■ **Task description**: The data below should be retyped exactly, with the pictures left out.

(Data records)
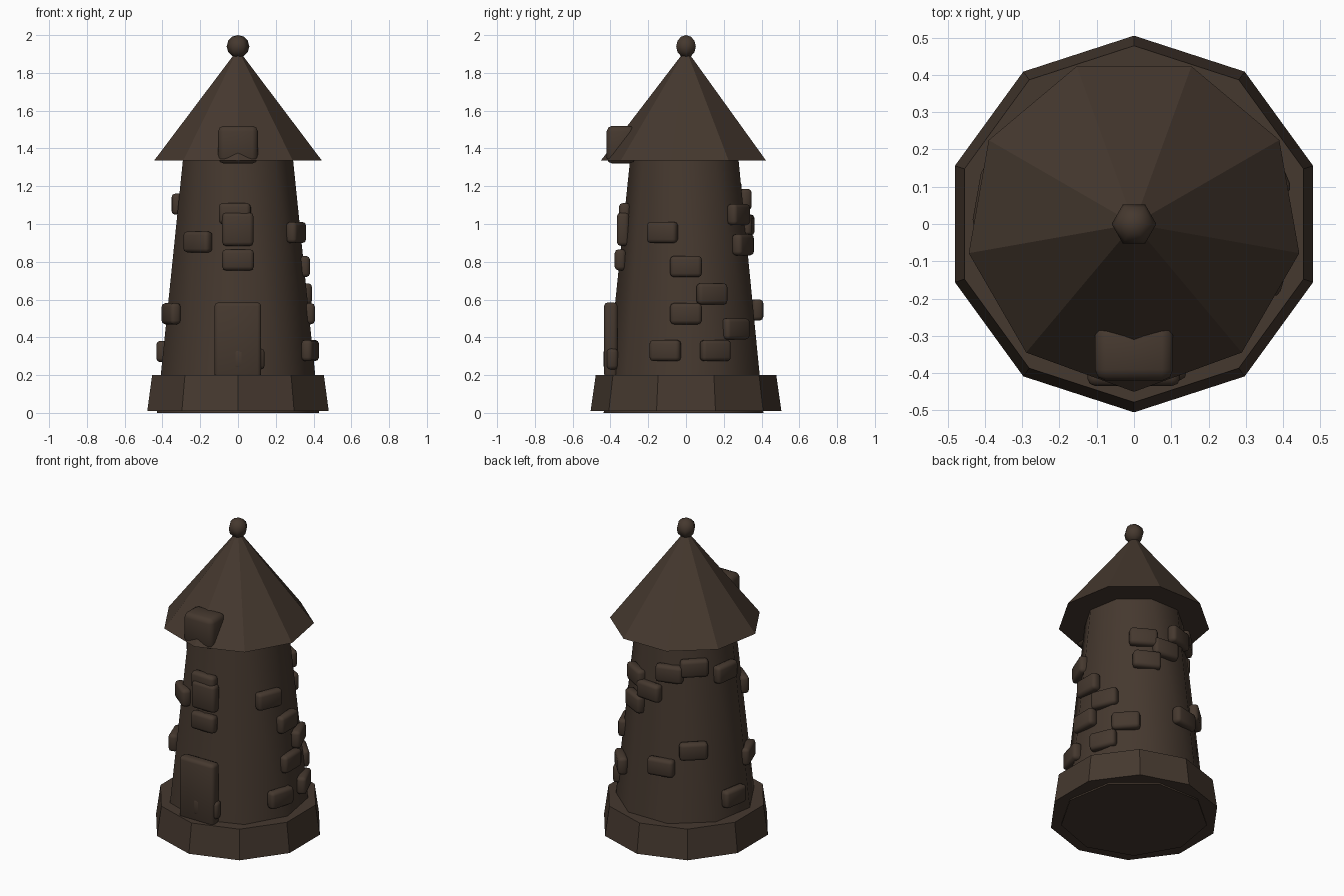
import bpy
import math

if "Cube" in bpy.data.objects:
    bpy.data.objects.remove(bpy.data.objects["Cube"])

mat = bpy.data.materials.new("dark_brown")
mat.diffuse_color = (0.06, 0.04, 0.028, 1)
mat.use_nodes = True
mat.node_tree.nodes["Principled BSDF"].inputs["Base Color"].default_value = mat.diffuse_color


def finish(name, smooth=None):
    ob = bpy.context.object
    ob.name = name
    ob.data.materials.append(mat)
    if smooth:
        bpy.ops.object.shade_smooth_by_angle(angle=math.radians(smooth))
    return ob


def cone(name, sides, r1, r2, z1, z2, turn=0.0, smooth=None):
    bpy.ops.mesh.primitive_cone_add(vertices=sides, radius1=r1, radius2=r2, depth=z2 - z1,
                                    location=(0, 0, (z1 + z2) / 2), rotation=(0, 0, turn))
    return finish(name, smooth)


def rounded_box(name, loc, size, turn=0.0, bevel=0.02):
    bpy.ops.mesh.primitive_cube_add(size=1, location=loc, rotation=(0, 0, turn))
    ob = bpy.context.object
    ob.scale = size
    bpy.ops.object.transform_apply(location=False, rotation=False, scale=True)
    mod = ob.modifiers.new("rounding", 'BEVEL')
    mod.width = bevel
    mod.segments = 2
    bpy.ops.object.modifier_apply(modifier=mod.name)
    return finish(name, 60)


def wall_radius(z):
    return 0.436 - 0.1045 * z


# Ten-sided plinth, nine-sided wall and roof with a corner at the front
cone("plinth", 10, 0.505, 0.478, 0.01, 0.2)
cone("tower_wall", 9, wall_radius(0), wall_radius(1.34), 0.0, 1.34, math.pi, 50)
cone("roof", 9, 0.45, 0.0, 1.337, 1.925, math.pi)

# Ball on the roof tip
bpy.ops.mesh.primitive_uv_sphere_add(segments=6, ring_count=6, radius=0.06,
                                     location=(0, 0, 1.94), rotation=(0, 0, math.pi / 2))
finish("roof_ball", 65)

# Door, window and dormer on the front
rounded_box("door", (-0.001, -0.398, 0.385), (0.248, 0.072, 0.4))
rounded_box("window", (-0.001, -0.333, 0.972), (0.166, 0.065, 0.176))
rounded_box("dormer", (0, -0.345, 1.42), (0.21, 0.15, 0.2), bevel=0.03)

# Raised stones: (angle around the wall in degrees, height)
stones = [(0, 0.775), (0, 0.525), (-16, 0.33), (-22, 0.955), (22, 0.63), (23, 0.33),
          (43, 0.445), (60, 1.05), (63, 0.89), (84, 0.995), (107, 1.13), (102, 0.545),
          (134, 1.17), (132, 0.655), (172, 1.105), (170, 0.325), (200, 0.525),
          (231, 0.905), (270, 0.81), (267, 1.055), (278, 0.285)]
for i, (deg, z) in enumerate(stones):
    a = math.radians(deg)
    r = wall_radius(z) - 0.004
    rounded_box(f"stone_{i + 1}", (r * math.cos(a), r * math.sin(a), z), (0.06, 0.168, 0.112), a)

■ **Answer space**:
import bpy
import math

if "Cube" in bpy.data.objects:
    bpy.data.objects.remove(bpy.data.objects["Cube"])

mat = bpy.data.materials.new("dark_brown")
mat.diffuse_color = (0.06, 0.04, 0.028, 1)
mat.use_nodes = True
mat.node_tree.nodes["Principled BSDF"].inputs["Base Color"].default_value = mat.diffuse_color


def finish(name, smooth=None):
    ob = bpy.context.object
    ob.name = name
    ob.data.materials.append(mat)
    if smooth:
        bpy.ops.object.shade_smooth_by_angle(angle=math.radians(smooth))
    return ob


def cone(name, sides, r1, r2, z1, z2, turn=0.0, smooth=None):
    bpy.ops.mesh.primitive_cone_add(vertices=sides, radius1=r1, radius2=r2, depth=z2 - z1,
                                    location=(0, 0, (z1 + z2) / 2), rotation=(0, 0, turn))
    return finish(name, smooth)


def rounded_box(name, loc, size, turn=0.0, bevel=0.02):
    bpy.ops.mesh.primitive_cube_add(size=1, location=loc, rotation=(0, 0, turn))
    ob = bpy.context.object
    ob.scale = size
    bpy.ops.object.transform_apply(location=False, rotation=False, scale=True)
    mod = ob.modifiers.new("rounding", 'BEVEL')
    mod.width = bevel
    mod.segments = 2
    bpy.ops.object.modifier_apply(modifier=mod.name)
    return finish(name, 60)


def wall_radius(z):
    return 0.436 - 0.1045 * z


# Ten-sided plinth, nine-sided wall and roof with a corner at the front
cone("plinth", 10, 0.505, 0.478, 0.01, 0.2)
cone("tower_wall", 9, wall_radius(0), wall_radius(1.34), 0.0, 1.34, math.pi, 50)
cone("roof", 9, 0.45, 0.0, 1.337, 1.925, math.pi)

# Ball on the roof tip
bpy.ops.mesh.primitive_uv_sphere_add(segments=6, ring_count=6, radius=0.06,
                                     location=(0, 0, 1.94), rotation=(0, 0, math.pi / 2))
finish("roof_ball", 65)

# Door, window and dormer on the front
rounded_box("door", (-0.001, -0.398, 0.385), (0.248, 0.072, 0.4))
rounded_box("window", (-0.001, -0.333, 0.972), (0.166, 0.065, 0.176))
rounded_box("dormer", (0, -0.345, 1.42), (0.21, 0.15, 0.2), bevel=0.03)

# Raised stones: (angle around the wall in degrees, height)
stones = [(0, 0.775), (0, 0.525), (-16, 0.33), (-22, 0.955), (22, 0.63), (23, 0.33),
          (43, 0.445), (60, 1.05), (63, 0.89), (84, 0.995), (107, 1.13), (102, 0.545),
          (134, 1.17), (132, 0.655), (172, 1.105), (170, 0.325), (200, 0.525),
          (231, 0.905), (270, 0.81), (267, 1.055), (278, 0.285)]
for i, (deg, z) in enumerate(stones):
    a = math.radians(deg)
    r = wall_radius(z) - 0.004
    rounded_box(f"stone_{i + 1}", (r * math.cos(a), r * math.sin(a), z), (0.06, 0.168, 0.112), a)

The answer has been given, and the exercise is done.